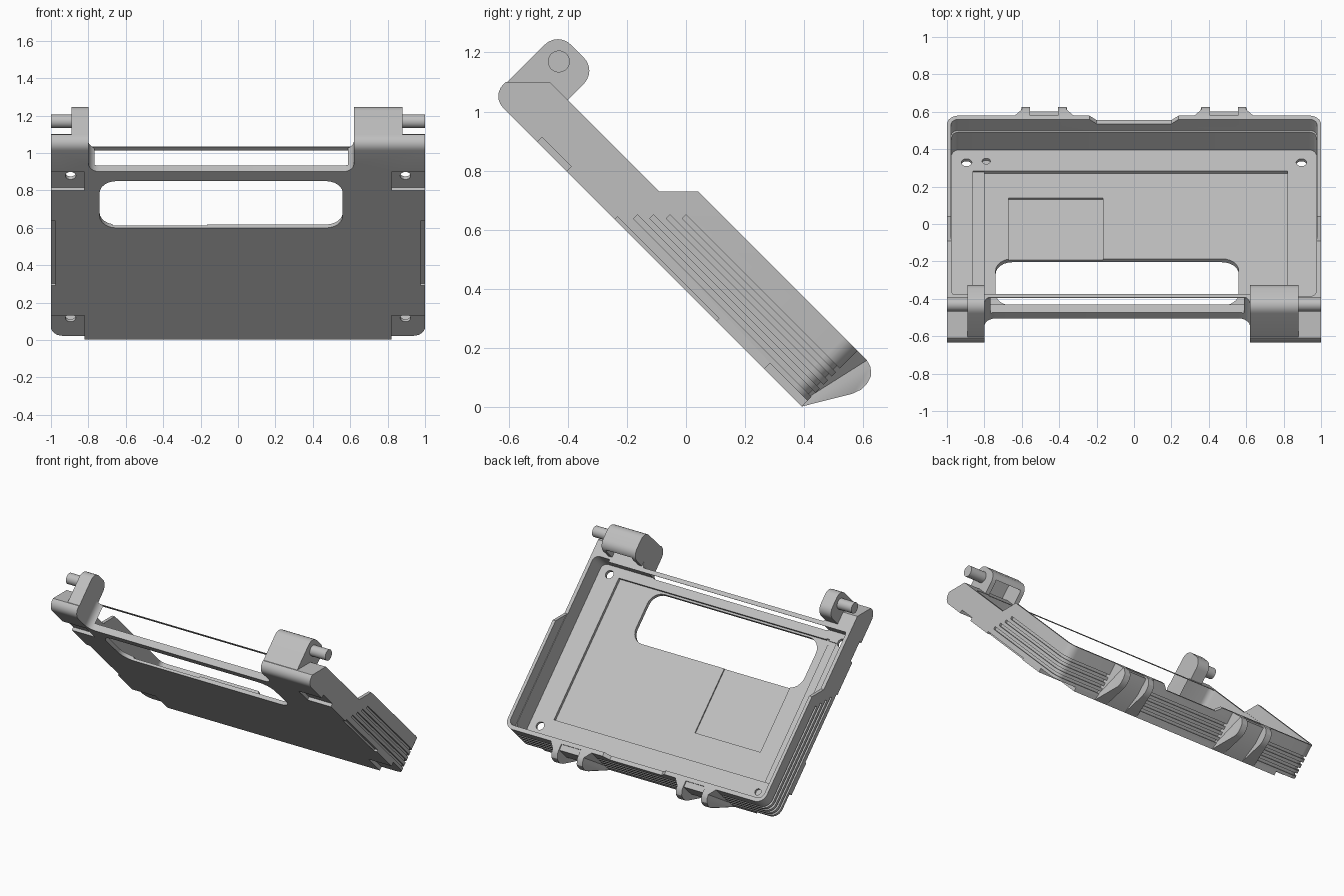
import bpy, bmesh, math

if "Cube" in bpy.data.objects:
    bpy.data.objects.remove(bpy.data.objects["Cube"])

TILT = -math.pi / 4          # whole tray leans back; parts use x, along (u), depth (n)
BASE, FLOOR, END = 0.279, 0.325, 0.275

grey = bpy.data.materials.new("plain_grey")
grey.use_nodes = True
colour = (0.52, 0.52, 0.52, 1)
grey.diffuse_color = colour
grey.node_tree.nodes["Principled BSDF"].inputs["Base Color"].default_value = colour


def finish(name, bm):
    bmesh.ops.recalc_face_normals(bm, faces=bm.faces)
    mesh = bpy.data.meshes.new(name)
    bm.to_mesh(mesh)
    bm.free()
    mesh.materials.append(grey)
    obj = bpy.data.objects.new(name, mesh)
    bpy.context.scene.collection.objects.link(obj)
    obj.rotation_euler.x = TILT
    return obj


def round_edges(bm, axis, r, keep=lambda v: True):
    """Round the edges that run along one axis."""
    edges = []
    for e in bm.edges:
        d = (e.verts[1].co - e.verts[0].co).normalized()
        if abs(d[axis]) > 0.99 and all(keep(v.co) for v in e.verts):
            edges.append(e)
    bmesh.ops.bevel(bm, geom=edges, offset=r, segments=6, profile=0.5, affect='EDGES')


def box(name, x, u, n, r=0, axis=2):
    bm = bmesh.new()
    bmesh.ops.create_cube(bm, size=1)
    for v in bm.verts:
        v.co = [s[0] if c < 0 else s[1] for c, s in zip(v.co, (x, u, n))]
    if r:
        round_edges(bm, axis, r)
    return finish(name, bm)


def prism(bm, profile, x0, x1):
    """Extrude a (u, n) profile across x."""
    ends = [[bm.verts.new((x, u, n)) for u, n in profile] for x in (x0, x1)]
    bm.faces.new(ends[0])
    bm.faces.new(ends[1][::-1])
    k = len(profile)
    for i in range(k):
        j = (i + 1) % k
        bm.faces.new((ends[0][i], ends[0][j], ends[1][j], ends[1][i]))
    return ends


def rod(name, x, u, n, r, length, axis):
    bm = bmesh.new()
    bmesh.ops.create_cone(bm, segments=32, radius1=r, radius2=r, depth=length, cap_ends=True)
    for v in bm.verts:
        a, b, c = v.co
        v.co = (x + c, u + a, n + b) if axis == 0 else (x + a, u + b, n + c)
    return finish(name, bm)


def cut(obj, cutters):
    """Subtract the cutters, keep the result, then drop the cutters."""
    for c in cutters:
        c.hide_render = True
        mod = obj.modifiers.new("cut", 'BOOLEAN')
        mod.operation, mod.solver, mod.object = 'DIFFERENCE', 'EXACT', c
    bpy.context.view_layer.update()
    result = obj.evaluated_get(bpy.context.evaluated_depsgraph_get())
    mesh = bpy.data.meshes.new_from_object(result)
    obj.modifiers.clear()
    obj.data = mesh
    for c in cutters:
        bpy.data.objects.remove(c)


# Tray body: side profile with stepped walls and rounded hinge end
outline = [(END, BASE), (END, 0.545), (-0.488, 0.545), (-0.58, 0.4525),
           (-1.103, 0.4525), (-1.209, 0.346)]
for i in range(7):
    a = math.pi + i * math.pi / 12
    outline.append((-1.154 + 0.055 * math.cos(a), BASE + 0.055 + 0.055 * math.sin(a)))
bm = bmesh.new()
prism(bm, outline, -1, 1)
round_edges(bm, 2, 0.065, lambda co: co.y > END - 0.01)
tray = finish("tray", bm)

cutters = [
    box("cavity", (-0.975, 0.975), (-1.0, 0.235), (FLOOR, 0.8), 0.04),
    box("cavity_lip", (-0.978, 0.978), (-0.9, 0.247), (0.46, 0.8), 0.04),
    box("hinge_gap", (-0.8, 0.62), (-1.6, -0.993), (0.1, 0.8), 0.06),
    box("window", (-0.74, 0.56), (-0.922, -0.568), (0.1, 0.4), 0.09),
    box("floor_pocket", (-0.8, 0.82), (-0.935, 0.076), (0.305, 0.4)),
    box("side_channel", (-0.86, -0.79), (-0.93, 0.076), (0.316, 0.4)),
    box("floor_panel", (-0.67, -0.165), (-0.6, -0.11), (0.296, 0.4)),
]

# Lowered middle of the lower wall, with sloping ends
bm = bmesh.new()
ends = prism(bm, [(0.2, 0.51), (0.4, 0.51), (0.4, 0.6), (0.2, 0.6)], -0.2, 0.2)
for side, verts in zip((-1, 1), ends):
    for v in verts[2:]:
        v.co.x += side * 0.1
cutters.append(finish("wall_dip", bm))

# Screw holes, corner recesses and side notches on both sides
for s in (-1, 1):
    span = sorted((s * 0.82, s * 1.1))
    cutters += [
        rod("lower_hole", s * 0.895, 0.14, 0.3, 0.028, 0.3, 2),
        rod("upper_hole", s * 0.895, -0.94, 0.3, 0.028, 0.3, 2),
        box("lower_recess", span, (0.095, 0.4), (0.2, 0.306)),
        box("upper_recess", span, (-0.99, -0.85), (0.2, 0.302)),
        box("side_notch", sorted((s * 0.977, s * 1.1)), (-0.62, -0.134), (0.2, 0.292)),
    ]
for u in (0.15, -0.92):
    cutters.append(rod("blind_hole", -0.79, u, 0.36, 0.022, 0.1, 2))

# Grooves wrapping round the sides and the lower wall
for i in range(4):
    n = 0.335 + i * 0.039
    groove = box("groove", (-1.2, 1.2), (n - 0.912, 0.5), (n - 0.009, n + 0.009))
    cut(groove, [box("groove_core", (-0.987, 0.987), (-1.5, END - 0.013), (0, 1), 0.055)])
    cutters.append(groove)
cut(tray, cutters)


# Hinge arms and pins
def arm(name, x0, x1):
    bm = bmesh.new()
    prism(bm, [(-1.205, 0.33), (-1.018, 0.33), (-1.018, 0.592), (-1.205, 0.592)], x0, x1)
    round_edges(bm, 0, 0.062, lambda co: co.z > 0.5)
    return finish(name, bm)


right_arm = arm("right_hinge_arm", -0.89, -0.8)
left_arm = arm("left_hinge_arm", 0.62, 0.88)
cut(left_arm, [box("arm_hollow", (0.65, 0.85), (-1.165, -0.9), (0.38, 0.555))])
rod("right_hinge_pin", -0.93, -1.131, 0.523, 0.037, 0.14, 0)
rod("left_hinge_pin", 0.93, -1.131, 0.523, 0.037, 0.14, 0)

# Thin strip spanning the hinge gap
box("hinge_strip", (-0.975, 0.86), (-1.01, -0.982), (0.449, 0.4525))

# Lower lugs: two flared fins with a bridge between them
fin = [(0.26, BASE), (0.275, BASE), (0.365, 0.43), (0.376, 0.46), (0.376, 0.49),
       (0.368, 0.517), (0.345, 0.538), (0.32, 0.545), (0.26, 0.545)]
bridge = [(0.26, BASE), (0.275, BASE), (0.315, 0.42), (0.315, 0.535), (0.26, 0.54)]
for side, word in ((-1, "right"), (1, "left")):
    mid = side * 0.48
    bm = bmesh.new()
    prism(bm, bridge, mid - 0.08, mid + 0.08)
    finish(word + "_lug_bridge", bm)
    for k, which in ((-1, "a"), (1, "b")):
        bm = bmesh.new()
        inner, outer = prism(bm, fin, mid + k * 0.075, mid + k * 0.12)
        for v in outer:
            if v.co.y < 0.28:
                v.co.x += k * 0.05
        bmesh.ops.triangulate(bm, faces=[f for f in bm.faces if len(f.verts) > 4])
        finish(word + "_lug_fin_" + which, bm)

# Smooth rounded surfaces, keep hard edges
bpy.ops.object.select_all(action='DESELECT')
for obj in bpy.context.scene.objects:
    if obj.type == 'MESH':
        obj.select_set(True)
        bpy.context.view_layer.objects.active = obj
bpy.ops.object.shade_smooth_by_angle(angle=math.radians(30))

--------------------

What to work on:
Filter the listing down to the lines holding the word "profile", and return those.

Response:
    bmesh.ops.bevel(bm, geom=edges, offset=r, segments=6, profile=0.5, affect='EDGES')
def prism(bm, profile, x0, x1):
    """Extrude a (u, n) profile across x."""
    ends = [[bm.verts.new((x, u, n)) for u, n in profile] for x in (x0, x1)]
    k = len(profile)
# Tray body: side profile with stepped walls and rounded hinge end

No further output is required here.